STORED DATA:
————

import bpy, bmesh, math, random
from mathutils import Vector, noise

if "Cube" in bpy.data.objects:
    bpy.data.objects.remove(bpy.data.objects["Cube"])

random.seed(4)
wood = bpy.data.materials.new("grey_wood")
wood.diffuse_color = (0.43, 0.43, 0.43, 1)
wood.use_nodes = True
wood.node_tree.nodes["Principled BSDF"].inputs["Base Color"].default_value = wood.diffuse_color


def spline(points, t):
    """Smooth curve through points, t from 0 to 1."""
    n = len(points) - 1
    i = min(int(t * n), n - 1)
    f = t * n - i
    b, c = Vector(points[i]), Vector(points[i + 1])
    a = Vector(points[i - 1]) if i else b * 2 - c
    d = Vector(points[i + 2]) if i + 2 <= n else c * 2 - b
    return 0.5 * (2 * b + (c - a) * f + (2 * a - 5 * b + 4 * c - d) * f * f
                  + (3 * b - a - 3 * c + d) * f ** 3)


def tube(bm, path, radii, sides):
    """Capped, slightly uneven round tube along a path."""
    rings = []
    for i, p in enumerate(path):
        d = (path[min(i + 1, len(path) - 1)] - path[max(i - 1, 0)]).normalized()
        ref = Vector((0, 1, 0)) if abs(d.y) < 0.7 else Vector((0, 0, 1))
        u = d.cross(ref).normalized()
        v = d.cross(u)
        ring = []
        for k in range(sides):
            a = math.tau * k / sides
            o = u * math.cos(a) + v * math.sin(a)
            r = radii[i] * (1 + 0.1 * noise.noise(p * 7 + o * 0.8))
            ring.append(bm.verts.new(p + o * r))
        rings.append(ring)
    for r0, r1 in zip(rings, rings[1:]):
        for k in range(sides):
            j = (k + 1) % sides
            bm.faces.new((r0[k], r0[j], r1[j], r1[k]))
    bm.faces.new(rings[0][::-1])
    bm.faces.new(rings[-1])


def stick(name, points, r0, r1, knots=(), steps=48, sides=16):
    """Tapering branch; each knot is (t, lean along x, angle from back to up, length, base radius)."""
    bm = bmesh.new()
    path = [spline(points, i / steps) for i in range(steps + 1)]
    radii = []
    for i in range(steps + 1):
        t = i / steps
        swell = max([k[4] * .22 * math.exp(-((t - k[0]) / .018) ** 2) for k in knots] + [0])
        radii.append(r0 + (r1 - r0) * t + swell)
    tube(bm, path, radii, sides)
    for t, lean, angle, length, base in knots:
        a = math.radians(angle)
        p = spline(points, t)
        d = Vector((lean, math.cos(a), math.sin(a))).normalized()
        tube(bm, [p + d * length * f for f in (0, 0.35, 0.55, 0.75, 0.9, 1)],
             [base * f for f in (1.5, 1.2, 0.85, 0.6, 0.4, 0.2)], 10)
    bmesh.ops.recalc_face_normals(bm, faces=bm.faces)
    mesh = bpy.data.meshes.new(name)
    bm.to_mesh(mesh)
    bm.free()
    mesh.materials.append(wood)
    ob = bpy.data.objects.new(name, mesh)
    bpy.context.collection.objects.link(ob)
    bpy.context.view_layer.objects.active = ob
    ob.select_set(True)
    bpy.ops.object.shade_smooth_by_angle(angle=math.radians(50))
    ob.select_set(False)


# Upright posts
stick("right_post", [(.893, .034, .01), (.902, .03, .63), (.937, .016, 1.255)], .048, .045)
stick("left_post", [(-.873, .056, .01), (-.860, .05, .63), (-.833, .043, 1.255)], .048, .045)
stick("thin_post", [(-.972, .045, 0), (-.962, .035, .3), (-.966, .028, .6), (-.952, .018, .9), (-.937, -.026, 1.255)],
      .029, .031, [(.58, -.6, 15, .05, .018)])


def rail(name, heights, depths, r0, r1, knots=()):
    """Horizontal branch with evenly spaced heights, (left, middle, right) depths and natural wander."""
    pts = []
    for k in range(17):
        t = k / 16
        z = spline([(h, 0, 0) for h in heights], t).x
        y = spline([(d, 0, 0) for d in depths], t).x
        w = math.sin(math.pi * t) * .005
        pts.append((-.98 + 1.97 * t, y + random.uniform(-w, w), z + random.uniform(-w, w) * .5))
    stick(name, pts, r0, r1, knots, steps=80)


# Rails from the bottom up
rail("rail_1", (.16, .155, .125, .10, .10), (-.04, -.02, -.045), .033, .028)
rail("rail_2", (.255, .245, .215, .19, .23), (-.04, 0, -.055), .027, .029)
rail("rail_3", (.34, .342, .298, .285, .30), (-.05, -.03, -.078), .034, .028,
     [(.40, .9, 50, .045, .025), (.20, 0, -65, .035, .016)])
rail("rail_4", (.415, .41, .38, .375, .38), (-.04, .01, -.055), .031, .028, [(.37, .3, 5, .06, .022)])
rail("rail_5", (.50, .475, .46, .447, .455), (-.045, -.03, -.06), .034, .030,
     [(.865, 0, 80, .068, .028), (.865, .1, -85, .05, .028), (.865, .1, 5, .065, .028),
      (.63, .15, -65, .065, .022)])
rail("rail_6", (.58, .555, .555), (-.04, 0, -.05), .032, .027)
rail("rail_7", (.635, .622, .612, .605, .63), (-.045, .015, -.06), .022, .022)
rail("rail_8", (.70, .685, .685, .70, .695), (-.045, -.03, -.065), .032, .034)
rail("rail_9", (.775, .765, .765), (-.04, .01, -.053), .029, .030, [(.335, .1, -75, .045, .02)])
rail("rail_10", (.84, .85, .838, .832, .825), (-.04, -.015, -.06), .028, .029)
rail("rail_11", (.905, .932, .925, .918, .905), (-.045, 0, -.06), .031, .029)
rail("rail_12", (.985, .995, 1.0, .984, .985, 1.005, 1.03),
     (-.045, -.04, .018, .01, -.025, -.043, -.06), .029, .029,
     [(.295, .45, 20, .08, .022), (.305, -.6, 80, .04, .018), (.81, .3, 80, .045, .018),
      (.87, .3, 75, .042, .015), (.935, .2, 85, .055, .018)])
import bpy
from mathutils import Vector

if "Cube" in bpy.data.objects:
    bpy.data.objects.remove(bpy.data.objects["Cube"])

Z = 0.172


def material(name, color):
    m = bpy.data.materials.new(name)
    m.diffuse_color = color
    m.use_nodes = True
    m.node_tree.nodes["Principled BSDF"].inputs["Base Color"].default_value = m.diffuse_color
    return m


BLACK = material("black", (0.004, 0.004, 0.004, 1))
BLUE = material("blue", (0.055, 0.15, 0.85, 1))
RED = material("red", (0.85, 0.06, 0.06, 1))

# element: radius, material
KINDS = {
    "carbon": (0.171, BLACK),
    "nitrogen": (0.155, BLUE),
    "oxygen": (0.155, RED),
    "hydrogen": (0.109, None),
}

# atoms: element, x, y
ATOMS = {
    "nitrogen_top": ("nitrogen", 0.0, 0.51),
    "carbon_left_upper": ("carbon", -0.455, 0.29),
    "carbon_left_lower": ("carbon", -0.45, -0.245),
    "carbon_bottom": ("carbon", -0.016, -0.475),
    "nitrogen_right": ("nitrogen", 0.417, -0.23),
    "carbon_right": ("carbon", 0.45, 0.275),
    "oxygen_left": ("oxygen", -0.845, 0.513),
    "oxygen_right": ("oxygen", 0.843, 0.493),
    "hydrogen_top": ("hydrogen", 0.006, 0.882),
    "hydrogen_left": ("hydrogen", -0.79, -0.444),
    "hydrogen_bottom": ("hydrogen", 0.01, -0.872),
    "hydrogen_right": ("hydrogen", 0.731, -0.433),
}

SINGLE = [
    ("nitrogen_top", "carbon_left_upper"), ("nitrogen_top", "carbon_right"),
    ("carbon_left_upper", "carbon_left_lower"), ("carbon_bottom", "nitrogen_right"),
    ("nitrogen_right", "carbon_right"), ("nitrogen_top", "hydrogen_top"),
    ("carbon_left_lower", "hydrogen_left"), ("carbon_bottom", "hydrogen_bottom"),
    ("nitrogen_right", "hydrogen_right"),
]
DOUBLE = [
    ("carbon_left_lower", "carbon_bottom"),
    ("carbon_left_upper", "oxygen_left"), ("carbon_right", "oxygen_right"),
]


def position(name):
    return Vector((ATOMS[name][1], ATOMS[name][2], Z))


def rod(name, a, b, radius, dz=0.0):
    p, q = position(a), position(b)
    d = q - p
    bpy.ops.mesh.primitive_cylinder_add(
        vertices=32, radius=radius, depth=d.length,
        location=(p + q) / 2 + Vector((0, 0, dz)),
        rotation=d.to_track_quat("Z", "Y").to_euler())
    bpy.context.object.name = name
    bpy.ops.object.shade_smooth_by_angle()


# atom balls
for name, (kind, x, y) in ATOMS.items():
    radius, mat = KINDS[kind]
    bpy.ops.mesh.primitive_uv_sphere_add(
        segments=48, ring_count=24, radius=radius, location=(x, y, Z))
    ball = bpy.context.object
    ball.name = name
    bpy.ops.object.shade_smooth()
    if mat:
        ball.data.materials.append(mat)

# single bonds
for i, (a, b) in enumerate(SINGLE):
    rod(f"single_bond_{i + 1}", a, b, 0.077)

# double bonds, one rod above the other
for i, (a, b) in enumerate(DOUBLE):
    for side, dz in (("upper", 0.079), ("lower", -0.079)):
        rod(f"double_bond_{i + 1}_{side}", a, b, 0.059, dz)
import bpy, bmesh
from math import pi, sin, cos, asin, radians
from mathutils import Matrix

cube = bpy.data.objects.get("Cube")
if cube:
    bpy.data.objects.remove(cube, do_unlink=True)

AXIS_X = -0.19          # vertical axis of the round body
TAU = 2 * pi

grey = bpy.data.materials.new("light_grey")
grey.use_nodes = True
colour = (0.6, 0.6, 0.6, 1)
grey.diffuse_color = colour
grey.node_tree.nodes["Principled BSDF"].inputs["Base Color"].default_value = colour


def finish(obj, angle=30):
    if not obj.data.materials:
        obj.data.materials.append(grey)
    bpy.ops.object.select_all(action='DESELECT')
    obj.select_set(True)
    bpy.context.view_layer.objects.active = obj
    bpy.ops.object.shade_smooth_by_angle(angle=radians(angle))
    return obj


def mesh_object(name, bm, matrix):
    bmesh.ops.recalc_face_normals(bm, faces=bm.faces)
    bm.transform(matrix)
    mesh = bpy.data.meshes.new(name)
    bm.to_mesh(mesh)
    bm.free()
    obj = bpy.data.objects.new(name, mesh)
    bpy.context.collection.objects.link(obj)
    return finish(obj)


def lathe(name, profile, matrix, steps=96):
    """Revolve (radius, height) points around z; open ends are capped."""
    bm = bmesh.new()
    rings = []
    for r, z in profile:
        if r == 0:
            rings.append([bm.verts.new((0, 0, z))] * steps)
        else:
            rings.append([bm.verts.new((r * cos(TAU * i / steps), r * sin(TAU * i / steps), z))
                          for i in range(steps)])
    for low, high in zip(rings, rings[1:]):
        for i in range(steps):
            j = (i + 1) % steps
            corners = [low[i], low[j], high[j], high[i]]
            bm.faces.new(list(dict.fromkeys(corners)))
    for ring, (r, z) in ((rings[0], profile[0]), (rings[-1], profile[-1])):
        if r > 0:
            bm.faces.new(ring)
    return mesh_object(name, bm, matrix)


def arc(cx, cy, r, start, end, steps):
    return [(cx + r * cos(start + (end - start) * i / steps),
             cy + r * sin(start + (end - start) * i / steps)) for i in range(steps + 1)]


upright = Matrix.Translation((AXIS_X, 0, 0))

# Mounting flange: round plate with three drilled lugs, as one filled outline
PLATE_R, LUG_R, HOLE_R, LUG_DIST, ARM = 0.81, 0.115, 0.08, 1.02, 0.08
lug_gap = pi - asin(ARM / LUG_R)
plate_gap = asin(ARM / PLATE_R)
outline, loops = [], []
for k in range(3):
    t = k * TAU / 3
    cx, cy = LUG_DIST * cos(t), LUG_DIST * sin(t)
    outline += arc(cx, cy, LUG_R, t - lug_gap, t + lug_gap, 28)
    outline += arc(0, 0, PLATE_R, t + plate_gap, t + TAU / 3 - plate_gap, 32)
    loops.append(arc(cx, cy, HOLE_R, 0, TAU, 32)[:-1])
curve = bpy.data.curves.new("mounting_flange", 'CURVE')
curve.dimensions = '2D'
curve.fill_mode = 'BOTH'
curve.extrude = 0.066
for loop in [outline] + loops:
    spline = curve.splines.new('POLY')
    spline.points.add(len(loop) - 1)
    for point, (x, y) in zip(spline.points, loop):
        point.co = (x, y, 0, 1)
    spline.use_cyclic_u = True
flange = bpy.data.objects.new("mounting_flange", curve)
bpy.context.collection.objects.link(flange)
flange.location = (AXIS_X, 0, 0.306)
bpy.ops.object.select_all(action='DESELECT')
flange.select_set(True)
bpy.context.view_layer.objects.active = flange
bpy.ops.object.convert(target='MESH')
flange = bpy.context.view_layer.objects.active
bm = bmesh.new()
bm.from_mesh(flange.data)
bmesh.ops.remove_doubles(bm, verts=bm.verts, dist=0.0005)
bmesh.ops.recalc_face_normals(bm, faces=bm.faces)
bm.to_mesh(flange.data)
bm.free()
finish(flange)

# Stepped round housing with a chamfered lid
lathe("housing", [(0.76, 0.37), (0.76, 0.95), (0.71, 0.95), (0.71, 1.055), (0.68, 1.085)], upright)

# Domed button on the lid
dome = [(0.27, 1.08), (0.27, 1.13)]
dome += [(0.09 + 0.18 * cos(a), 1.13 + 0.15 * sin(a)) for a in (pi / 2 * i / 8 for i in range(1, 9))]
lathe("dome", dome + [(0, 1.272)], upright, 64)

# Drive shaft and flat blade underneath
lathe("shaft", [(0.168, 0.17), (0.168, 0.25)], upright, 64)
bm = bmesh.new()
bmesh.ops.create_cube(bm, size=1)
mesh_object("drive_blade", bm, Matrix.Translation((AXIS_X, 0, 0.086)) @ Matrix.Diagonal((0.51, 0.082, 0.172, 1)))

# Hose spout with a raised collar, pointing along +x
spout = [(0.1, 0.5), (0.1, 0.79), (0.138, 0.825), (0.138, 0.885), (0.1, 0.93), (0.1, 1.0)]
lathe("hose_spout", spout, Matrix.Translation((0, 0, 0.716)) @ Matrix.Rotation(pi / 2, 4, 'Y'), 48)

————

HOW TO COMPLETE THIS TASK:
Of the lines above, extract only those from the line with "for t, lean, angle, length, base" to the line with "tube(bm, [p +", both included, exactly as written.

SOLUTION TO THE EXERCISE:
    for t, lean, angle, length, base in knots:
        a = math.radians(angle)
        p = spline(points, t)
        d = Vector((lean, math.cos(a), math.sin(a))).normalized()
        tube(bm, [p + d * length * f for f in (0, 0.35, 0.55, 0.75, 0.9, 1)],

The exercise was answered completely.